To do
Reproduce word for word, from the entries below, the line with "stone.use_nodes = True", the line with "mesh.materials.append(stone)", and every line between them, and nothing more.
START Information shown
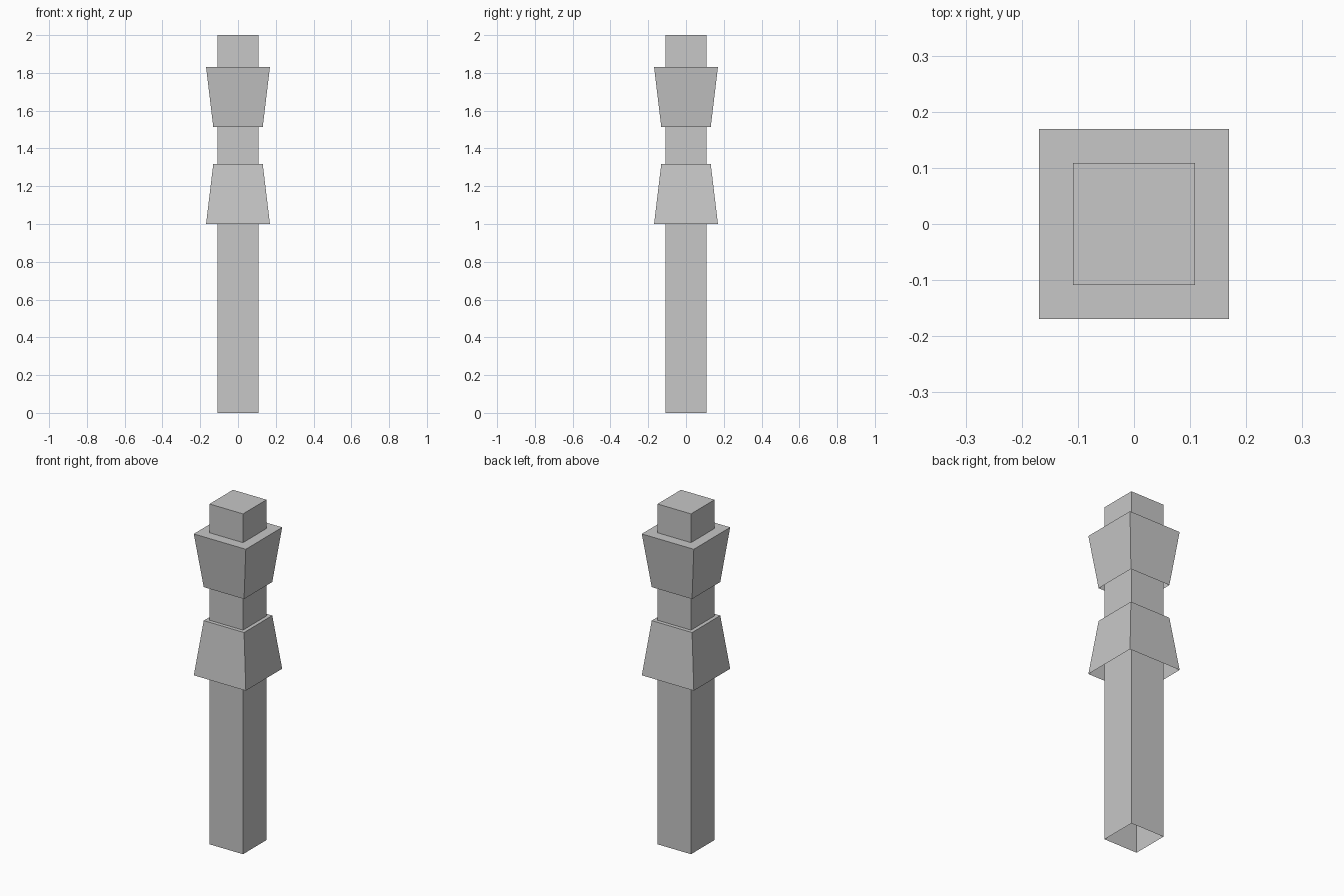
import bpy
import bmesh

if "Cube" in bpy.data.objects:
    bpy.data.objects.remove(bpy.data.objects["Cube"])

stone = bpy.data.materials.new("light_grey")
stone.diffuse_color = (0.57, 0.57, 0.57, 1.0)
stone.use_nodes = True
stone.node_tree.nodes["Principled BSDF"].inputs["Base Color"].default_value = stone.diffuse_color


def square_block(name, z0, half0, z1, half1):
    """Square block, open underneath, with separate bottom and top half-widths."""
    bm = bmesh.new()
    corners = ((-1, -1), (1, -1), (1, 1), (-1, 1))
    low = [bm.verts.new((x * half0, y * half0, z0)) for x, y in corners]
    top = [bm.verts.new((x * half1, y * half1, z1)) for x, y in corners]
    for i in range(4):
        j = (i + 1) % 4
        bm.faces.new((low[i], low[j], top[j], top[i]))
    bm.faces.new(top)
    mesh = bpy.data.meshes.new(name)
    bm.to_mesh(mesh)
    bm.free()
    mesh.materials.append(stone)
    obj = bpy.data.objects.new(name, mesh)
    bpy.context.collection.objects.link(obj)
    return obj


# Full-height post
square_block("shaft", 0.0, 0.109, 2.0, 0.109)
# Collar narrowing upward
square_block("lower_collar", 1.0, 0.169, 1.317, 0.131)
# Collar widening upward
square_block("upper_collar", 1.514, 0.131, 1.831, 0.169)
END Information shown
Output for this exercise
stone.use_nodes = True
stone.node_tree.nodes["Principled BSDF"].inputs["Base Color"].default_value = stone.diffuse_color


def square_block(name, z0, half0, z1, half1):
    """Square block, open underneath, with separate bottom and top half-widths."""
    bm = bmesh.new()
    corners = ((-1, -1), (1, -1), (1, 1), (-1, 1))
    low = [bm.verts.new((x * half0, y * half0, z0)) for x, y in corners]
    top = [bm.verts.new((x * half1, y * half1, z1)) for x, y in corners]
    for i in range(4):
        j = (i + 1) % 4
        bm.faces.new((low[i], low[j], top[j], top[i]))
    bm.faces.new(top)
    mesh = bpy.data.meshes.new(name)
    bm.to_mesh(mesh)
    bm.free()
    mesh.materials.append(stone)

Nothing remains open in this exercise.